DESCRIPTION OF THE TASK> Please return all of the data exactly as written.

EXTRACTED RECORDS>
((
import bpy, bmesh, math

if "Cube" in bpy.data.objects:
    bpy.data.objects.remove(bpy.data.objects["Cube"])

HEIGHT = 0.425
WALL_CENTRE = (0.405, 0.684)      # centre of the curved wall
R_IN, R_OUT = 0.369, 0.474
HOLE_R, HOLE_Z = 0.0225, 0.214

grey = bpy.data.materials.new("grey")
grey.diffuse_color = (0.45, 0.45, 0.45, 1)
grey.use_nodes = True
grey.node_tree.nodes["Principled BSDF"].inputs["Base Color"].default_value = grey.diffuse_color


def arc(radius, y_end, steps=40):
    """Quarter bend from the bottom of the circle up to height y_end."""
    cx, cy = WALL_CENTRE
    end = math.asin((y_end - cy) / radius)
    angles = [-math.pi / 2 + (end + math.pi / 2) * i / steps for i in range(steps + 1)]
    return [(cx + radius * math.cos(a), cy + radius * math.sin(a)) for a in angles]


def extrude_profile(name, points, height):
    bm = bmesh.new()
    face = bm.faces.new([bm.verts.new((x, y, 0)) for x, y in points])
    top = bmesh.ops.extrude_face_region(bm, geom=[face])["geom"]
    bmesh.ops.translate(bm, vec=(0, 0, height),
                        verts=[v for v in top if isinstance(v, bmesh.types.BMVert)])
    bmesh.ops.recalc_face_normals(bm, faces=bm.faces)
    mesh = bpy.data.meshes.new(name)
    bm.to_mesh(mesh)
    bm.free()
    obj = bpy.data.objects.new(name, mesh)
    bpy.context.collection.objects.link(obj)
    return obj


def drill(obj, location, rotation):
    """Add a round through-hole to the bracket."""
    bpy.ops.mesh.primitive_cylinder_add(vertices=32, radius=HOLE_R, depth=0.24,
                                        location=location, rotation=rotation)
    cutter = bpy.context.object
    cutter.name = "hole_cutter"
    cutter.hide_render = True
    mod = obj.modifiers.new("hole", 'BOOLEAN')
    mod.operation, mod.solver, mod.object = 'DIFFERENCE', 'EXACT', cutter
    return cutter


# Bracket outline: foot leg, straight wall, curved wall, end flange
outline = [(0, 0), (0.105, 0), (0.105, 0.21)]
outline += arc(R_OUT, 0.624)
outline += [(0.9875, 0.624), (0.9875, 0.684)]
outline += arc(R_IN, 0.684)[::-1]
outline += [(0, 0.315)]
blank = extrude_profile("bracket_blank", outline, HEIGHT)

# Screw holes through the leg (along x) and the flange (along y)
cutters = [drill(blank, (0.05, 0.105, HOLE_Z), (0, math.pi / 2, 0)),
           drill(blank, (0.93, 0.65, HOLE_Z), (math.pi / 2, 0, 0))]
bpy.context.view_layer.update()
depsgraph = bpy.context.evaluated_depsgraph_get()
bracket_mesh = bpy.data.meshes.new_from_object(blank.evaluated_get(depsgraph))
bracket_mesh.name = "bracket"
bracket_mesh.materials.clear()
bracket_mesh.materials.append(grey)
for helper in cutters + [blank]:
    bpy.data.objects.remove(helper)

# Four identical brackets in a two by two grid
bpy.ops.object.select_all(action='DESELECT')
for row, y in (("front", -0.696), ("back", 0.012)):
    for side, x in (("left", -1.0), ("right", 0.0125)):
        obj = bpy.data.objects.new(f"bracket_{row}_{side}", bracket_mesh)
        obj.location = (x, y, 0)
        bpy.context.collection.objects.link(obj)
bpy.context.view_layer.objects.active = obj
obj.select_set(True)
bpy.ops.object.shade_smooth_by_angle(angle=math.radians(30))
))
EXERCISE RESULT>
import bpy, bmesh, math

if "Cube" in bpy.data.objects:
    bpy.data.objects.remove(bpy.data.objects["Cube"])

HEIGHT = 0.425
WALL_CENTRE = (0.405, 0.684)      # centre of the curved wall
R_IN, R_OUT = 0.369, 0.474
HOLE_R, HOLE_Z = 0.0225, 0.214

grey = bpy.data.materials.new("grey")
grey.diffuse_color = (0.45, 0.45, 0.45, 1)
grey.use_nodes = True
grey.node_tree.nodes["Principled BSDF"].inputs["Base Color"].default_value = grey.diffuse_color


def arc(radius, y_end, steps=40):
    """Quarter bend from the bottom of the circle up to height y_end."""
    cx, cy = WALL_CENTRE
    end = math.asin((y_end - cy) / radius)
    angles = [-math.pi / 2 + (end + math.pi / 2) * i / steps for i in range(steps + 1)]
    return [(cx + radius * math.cos(a), cy + radius * math.sin(a)) for a in angles]


def extrude_profile(name, points, height):
    bm = bmesh.new()
    face = bm.faces.new([bm.verts.new((x, y, 0)) for x, y in points])
    top = bmesh.ops.extrude_face_region(bm, geom=[face])["geom"]
    bmesh.ops.translate(bm, vec=(0, 0, height),
                        verts=[v for v in top if isinstance(v, bmesh.types.BMVert)])
    bmesh.ops.recalc_face_normals(bm, faces=bm.faces)
    mesh = bpy.data.meshes.new(name)
    bm.to_mesh(mesh)
    bm.free()
    obj = bpy.data.objects.new(name, mesh)
    bpy.context.collection.objects.link(obj)
    return obj


def drill(obj, location, rotation):
    """Add a round through-hole to the bracket."""
    bpy.ops.mesh.primitive_cylinder_add(vertices=32, radius=HOLE_R, depth=0.24,
                                        location=location, rotation=rotation)
    cutter = bpy.context.object
    cutter.name = "hole_cutter"
    cutter.hide_render = True
    mod = obj.modifiers.new("hole", 'BOOLEAN')
    mod.operation, mod.solver, mod.object = 'DIFFERENCE', 'EXACT', cutter
    return cutter


# Bracket outline: foot leg, straight wall, curved wall, end flange
outline = [(0, 0), (0.105, 0), (0.105, 0.21)]
outline += arc(R_OUT, 0.624)
outline += [(0.9875, 0.624), (0.9875, 0.684)]
outline += arc(R_IN, 0.684)[::-1]
outline += [(0, 0.315)]
blank = extrude_profile("bracket_blank", outline, HEIGHT)

# Screw holes through the leg (along x) and the flange (along y)
cutters = [drill(blank, (0.05, 0.105, HOLE_Z), (0, math.pi / 2, 0)),
           drill(blank, (0.93, 0.65, HOLE_Z), (math.pi / 2, 0, 0))]
bpy.context.view_layer.update()
depsgraph = bpy.context.evaluated_depsgraph_get()
bracket_mesh = bpy.data.meshes.new_from_object(blank.evaluated_get(depsgraph))
bracket_mesh.name = "bracket"
bracket_mesh.materials.clear()
bracket_mesh.materials.append(grey)
for helper in cutters + [blank]:
    bpy.data.objects.remove(helper)

# Four identical brackets in a two by two grid
bpy.ops.object.select_all(action='DESELECT')
for row, y in (("front", -0.696), ("back", 0.012)):
    for side, x in (("left", -1.0), ("right", 0.0125)):
        obj = bpy.data.objects.new(f"bracket_{row}_{side}", bracket_mesh)
        obj.location = (x, y, 0)
        bpy.context.collection.objects.link(obj)
bpy.context.view_layer.objects.active = obj
obj.select_set(True)
bpy.ops.object.shade_smooth_by_angle(angle=math.radians(30))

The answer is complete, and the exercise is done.